------ Data to use ------

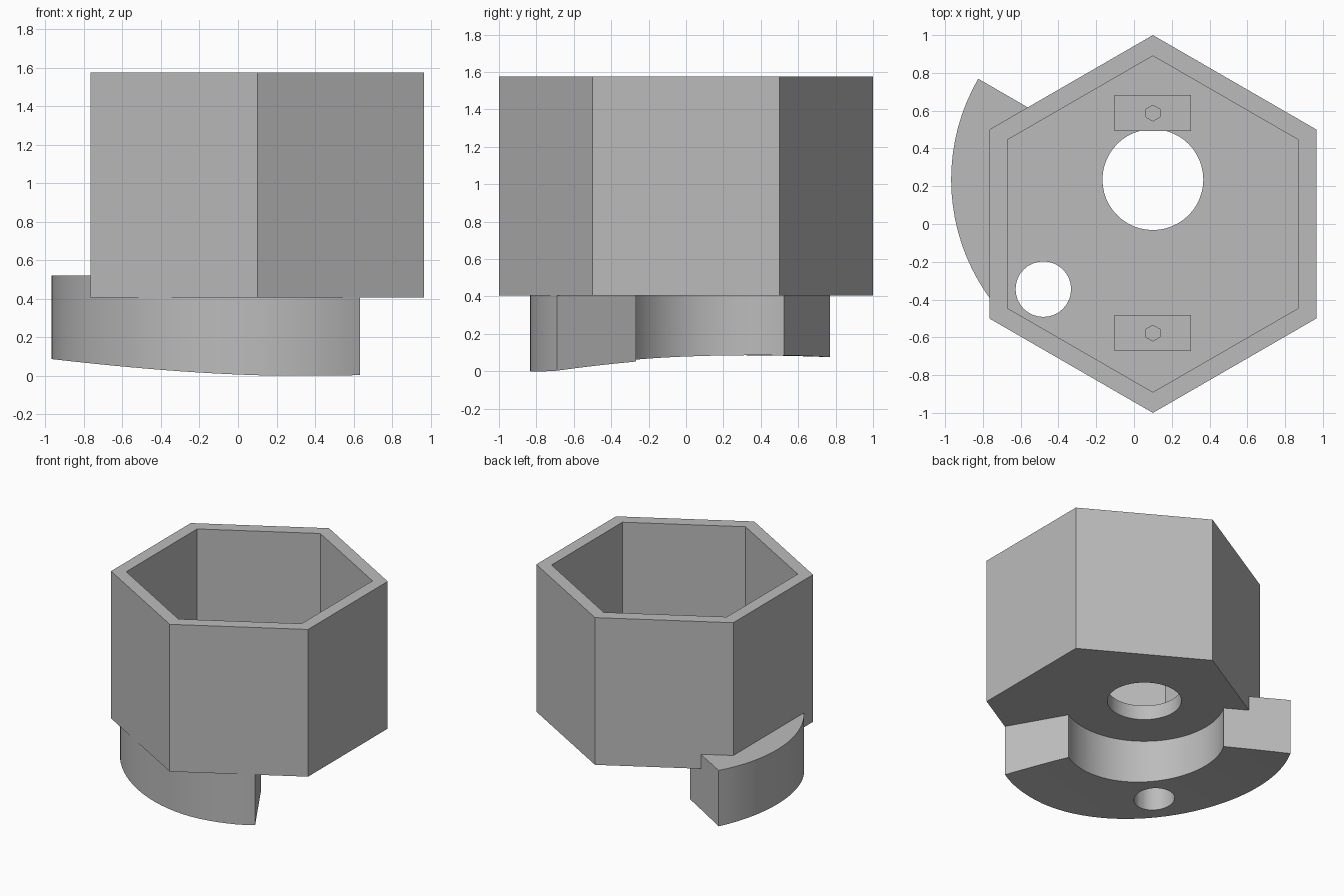
import bpy, bmesh, math

if "Cube" in bpy.data.objects:
    bpy.data.objects.remove(bpy.data.objects["Cube"], do_unlink=True)

grey = bpy.data.materials.new("plain grey")
grey.use_nodes = True
colour = (0.5, 0.5, 0.5, 1)
grey.diffuse_color = colour
grey.node_tree.nodes["Principled BSDF"].inputs["Base Color"].default_value = colour

CX = 0.1                  # axis of the hexagonal cup
PIVOT = (CX, 0.235)       # centre of the shaft hole and curved foot
FLOOR, BASE, TOP = 0.52, 0.405, 1.575


def finish(bm, name):
    bmesh.ops.recalc_face_normals(bm, faces=bm.faces)
    mesh = bpy.data.meshes.new(name)
    bm.to_mesh(mesh)
    bm.free()
    mesh.materials.append(grey)
    ob = bpy.data.objects.new(name, mesh)
    bpy.context.collection.objects.link(ob)
    return ob


def prism(name, x, y, radius, z0, z1, sides):
    """Upright prism with a corner pointing along y."""
    bm = bmesh.new()
    ring = [math.pi / 2 + math.tau * i / sides for i in range(sides)]
    face = bm.faces.new([bm.verts.new((x + radius * math.cos(a), y + radius * math.sin(a), z0))
                         for a in ring])
    ext = bmesh.ops.extrude_face_region(bm, geom=[face])["geom"]
    bmesh.ops.translate(bm, vec=(0, 0, z1 - z0),
                        verts=[v for v in ext if isinstance(v, bmesh.types.BMVert)])
    return finish(bm, name)


def block(name, x, y, z, size):
    bm = bmesh.new()
    bmesh.ops.create_cube(bm, size=1)
    bmesh.ops.scale(bm, vec=size, verts=bm.verts)
    bmesh.ops.translate(bm, vec=(x, y, z), verts=bm.verts)
    return finish(bm, name)


def combine(target, tool, operation):
    tool.hide_render = True
    mod = target.modifiers.new(operation.lower(), "BOOLEAN")
    mod.operation, mod.object, mod.solver = operation, tool, "EXACT"
    bpy.ops.object.select_all(action="DESELECT")
    bpy.context.view_layer.objects.active = target
    target.select_set(True)
    bpy.ops.object.modifier_apply(modifier=mod.name)
    bpy.data.objects.remove(tool, do_unlink=True)


def underside(x, y):
    """Gently hollowed lower surface of the foot."""
    u = y - 0.25 * x - 0.5
    return max(0, 0.086 - 0.0455 * u * u)


def curved_foot(r0, r1, start, end, steps, rings):
    bm = bmesh.new()
    rows = []
    for i in range(steps + 1):
        a = math.radians(start + (end - start) * i / steps)
        row = []
        for j in range(rings + 1):
            r = r0 + (r1 - r0) * j / rings
            x, y = PIVOT[0] + r * math.cos(a), PIVOT[1] + r * math.sin(a)
            row.append(bm.verts.new((x, y, underside(x, y))))
        rows.append(row)
    for p, q in zip(rows, rows[1:]):
        for j in range(rings):
            bm.faces.new((p[j], p[j + 1], q[j + 1], q[j]))
    ext = bmesh.ops.extrude_face_region(bm, geom=bm.faces[:])["geom"]
    for v in ext:
        if isinstance(v, bmesh.types.BMVert):
            v.co.z = FLOOR
    return finish(bm, "curved_foot")


# Hexagonal cup joined to the part-ring foot, then hollowed
cup = prism("hexagonal_cup", CX, 0, 1.0, BASE, TOP, 6)
combine(cup, curved_foot(0.58, 1.068, 150, 300, 40, 4), "UNION")
combine(cup, prism("cavity", CX, 0, 0.89, FLOOR, TOP + 0.2, 6), "DIFFERENCE")

# Shaft hole in the floor and small hole through the foot
combine(cup, prism("shaft_hole", *PIVOT, 0.267, 0.2, 0.9, 48), "DIFFERENCE")
combine(cup, prism("foot_hole", -0.48, -0.345, 0.147, -0.2, 0.9, 32), "DIFFERENCE")

# Mounting posts with screw holes
posts = []
for name, y in (("back_post", 0.587), ("front_post", -0.578)):
    post = block(name, CX, y, FLOOR + 0.085, (0.405, 0.19, 0.19))
    combine(post, prism("screw_hole", CX, y, 0.042, FLOOR + 0.03, FLOOR + 0.4, 6), "DIFFERENCE")
    posts.append(post)

# Smooth the round walls, keep the corners sharp
bpy.ops.object.select_all(action="DESELECT")
for ob in [cup] + posts:
    ob.select_set(True)
bpy.context.view_layer.objects.active = cup
bpy.ops.object.shade_smooth_by_angle(angle=math.radians(30))
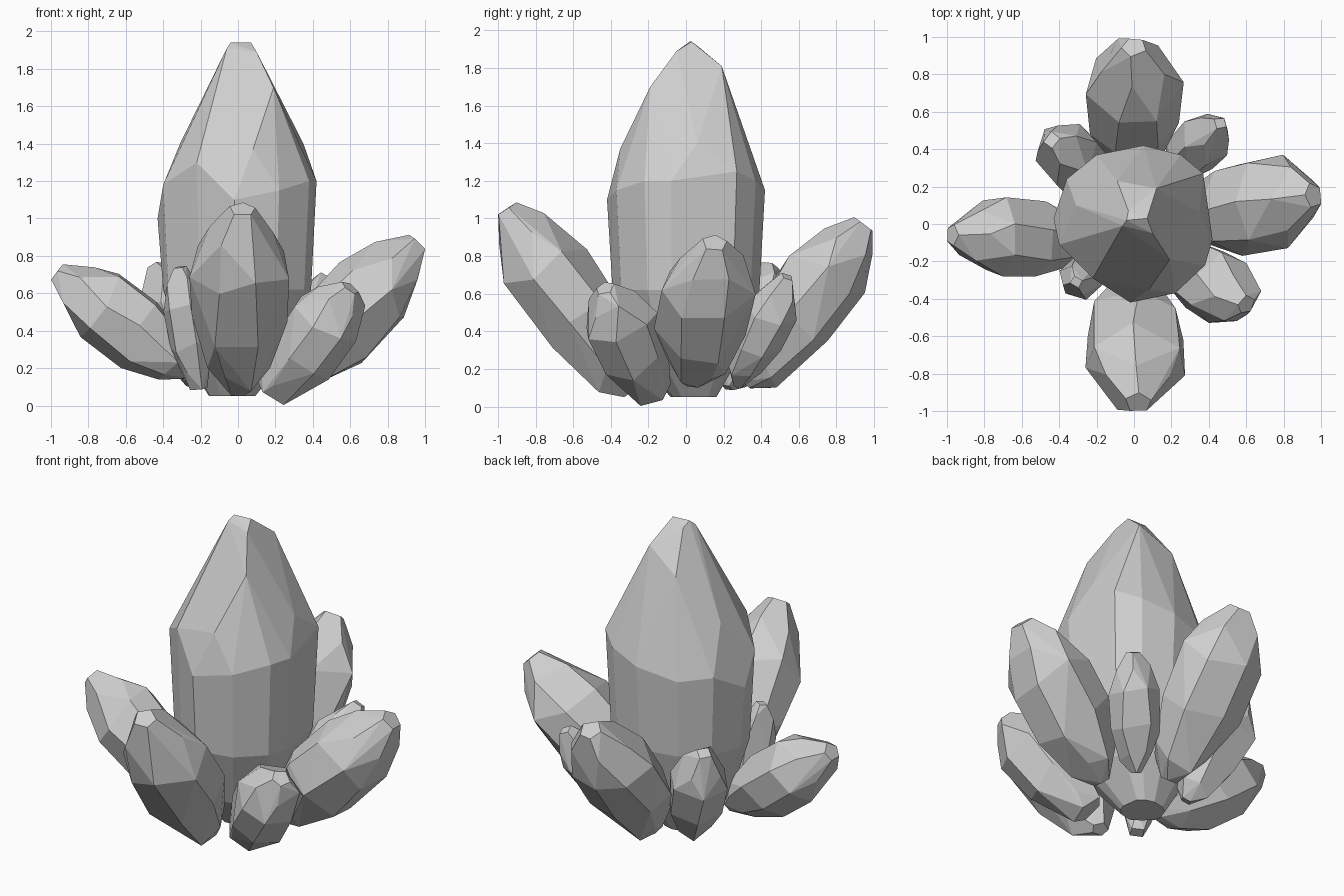
import bpy, bmesh, math, random
from mathutils import Vector

cube = bpy.data.objects.get("Cube")
if cube:
    bpy.data.objects.remove(cube, do_unlink=True)

stone = bpy.data.materials.new("grey_crystal")
stone.use_nodes = True
stone.diffuse_color = (0.62, 0.62, 0.62, 1)
stone.node_tree.nodes["Principled BSDF"].inputs["Base Color"].default_value = (0.62, 0.62, 0.62, 1)


def hull_object(name, points, flat_angle):
    """Faceted convex stone around a set of points, near-flat facets merged."""
    bm = bmesh.new()
    for p in points:
        bm.verts.new(p)
    bmesh.ops.convex_hull(bm, input=bm.verts[:])
    loose = [v for v in bm.verts if not v.link_faces]
    bmesh.ops.delete(bm, geom=loose, context='VERTS')
    bmesh.ops.dissolve_limit(bm, angle_limit=math.radians(flat_angle),
                             verts=bm.verts[:], edges=bm.edges[:])
    bmesh.ops.recalc_face_normals(bm, faces=bm.faces[:])
    mesh = bpy.data.meshes.new(name)
    bm.to_mesh(mesh)
    bm.free()
    mesh.materials.append(stone)
    obj = bpy.data.objects.new(name, mesh)
    bpy.context.collection.objects.link(obj)


# Central crystal: uneven shoulder outline, narrowing to the foot
shoulder = [(-0.43, 0.03, 1.0), (-0.36, 0.24, 1.12), (-0.2, 0.37, 1.1),
            (0.05, 0.42, 1.15), (0.25, 0.37, 1.2), (0.37, 0.27, 1.25),
            (0.42, -0.08, 1.2), (0.38, -0.22, 1.2), (0.22, -0.37, 1.15),
            (-0.02, -0.42, 1.1), (-0.22, -0.29, 1.3), (-0.4, -0.11, 1.18)]
points = [Vector(p) for p in shoulder]
for height, share, dx, dy in [(0.62, 0.93, 0, 0), (0.27, 0.66, -0.01, 0.01),
                              (0.05, 0.29, -0.03, 0.04)]:
    points += [Vector((x * share + dx, y * share + dy, height)) for x, y, z in shoulder]
# Its point: four ridges below a small cap
points += [Vector(p) for p in [
    (-0.25, -0.07, 1.52), (-0.09, 0.23, 1.68), (0.12, 0.19, 1.81), (0.19, -0.19, 1.7),
    (-0.31, 0.1, 1.4), (0.35, 0.06, 1.4), (0.08, -0.35, 1.37),
    (-0.06, -0.01, 1.91), (-0.03, 0.07, 1.91), (0.08, 0.06, 1.9), (0.1, -0.05, 1.89),
    (-0.04, 0.02, 1.94), (0.07, 0.03, 1.94)]]
hull_object("central_crystal", points, 7)

# Leaning crystals: (share of length, share of radius) along the axis
PROFILE = [(0.13, 0.65), (0.38, 0.99), (0.68, 1.03), (0.88, 0.7), (1, 0.28)]


def crystal(name, base, tip, radius, sides, seed, foot=0.2, depth=1.0):
    """Stone leaning from base to tip; depth flattens it across the lean."""
    rng = random.Random(seed)
    base, tip = Vector(base), Vector(tip)
    turn = (tip - base).to_track_quat('Z', 'Y')
    phase = rng.uniform(0, 360)
    pts = []
    for t, share in [(0, foot)] + PROFILE:
        n = sides if 0.1 < t < 0.8 else sides - 2
        for i in range(n):
            a = math.radians(phase + 360 * i / n + rng.uniform(-7, 7))
            r = radius * share * rng.uniform(0.96, 1.04)
            wobble = rng.uniform(-0.05, 0.05) if 0.1 < t < 0.95 else 0
            ring = Vector((r * math.cos(a), r * math.sin(a) * depth, 0))
            pts.append(base + (tip - base) * (t + wobble) + turn @ ring)
    hull_object(name, pts, 9)


# Four large crystals
crystal("front_crystal", (0, -0.3, 0.07), (0.02, -0.955, 1.05), 0.265, 7, 3, depth=0.86)
crystal("back_crystal", (0, 0.31, 0.12), (0, 0.945, 0.97), 0.25, 7, 5, depth=0.91)
crystal("left_crystal", (0.27, 0.04, 0.13), (0.96, 0.15, 0.87), 0.25, 7, 8, depth=0.93)
crystal("right_crystal", (-0.24, -0.09, 0.17), (-0.97, -0.06, 0.71), 0.21, 7, 11, depth=0.97)

# Four small crystals between them
crystal("front_left_crystal", (0.19, -0.18, 0.07), (0.60, -0.43, 0.63), 0.195, 7, 14, foot=0.55)
crystal("back_left_crystal", (0.21, 0.27, 0.11), (0.46, 0.54, 0.69), 0.14, 6, 17)
crystal("back_right_crystal", (-0.20, 0.22, 0.10), (-0.44, 0.45, 0.75), 0.17, 6, 20)
crystal("front_right_crystal", (-0.21, -0.22, 0.09), (-0.31, -0.31, 0.74), 0.12, 6, 23, foot=0.4)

------

• _Exercise_:
What is needed is an exact copy of each line from the top of the data above through the line containing "bmesh.ops.scale(bm, vec=size, verts=bm.verts)", with no pictures.

• _Task response_:
import bpy, bmesh, math

if "Cube" in bpy.data.objects:
    bpy.data.objects.remove(bpy.data.objects["Cube"], do_unlink=True)

grey = bpy.data.materials.new("plain grey")
grey.use_nodes = True
colour = (0.5, 0.5, 0.5, 1)
grey.diffuse_color = colour
grey.node_tree.nodes["Principled BSDF"].inputs["Base Color"].default_value = colour

CX = 0.1                  # axis of the hexagonal cup
PIVOT = (CX, 0.235)       # centre of the shaft hole and curved foot
FLOOR, BASE, TOP = 0.52, 0.405, 1.575


def finish(bm, name):
    bmesh.ops.recalc_face_normals(bm, faces=bm.faces)
    mesh = bpy.data.meshes.new(name)
    bm.to_mesh(mesh)
    bm.free()
    mesh.materials.append(grey)
    ob = bpy.data.objects.new(name, mesh)
    bpy.context.collection.objects.link(ob)
    return ob


def prism(name, x, y, radius, z0, z1, sides):
    """Upright prism with a corner pointing along y."""
    bm = bmesh.new()
    ring = [math.pi / 2 + math.tau * i / sides for i in range(sides)]
    face = bm.faces.new([bm.verts.new((x + radius * math.cos(a), y + radius * math.sin(a), z0))
                         for a in ring])
    ext = bmesh.ops.extrude_face_region(bm, geom=[face])["geom"]
    bmesh.ops.translate(bm, vec=(0, 0, z1 - z0),
                        verts=[v for v in ext if isinstance(v, bmesh.types.BMVert)])
    return finish(bm, name)


def block(name, x, y, z, size):
    bm = bmesh.new()
    bmesh.ops.create_cube(bm, size=1)
    bmesh.ops.scale(bm, vec=size, verts=bm.verts)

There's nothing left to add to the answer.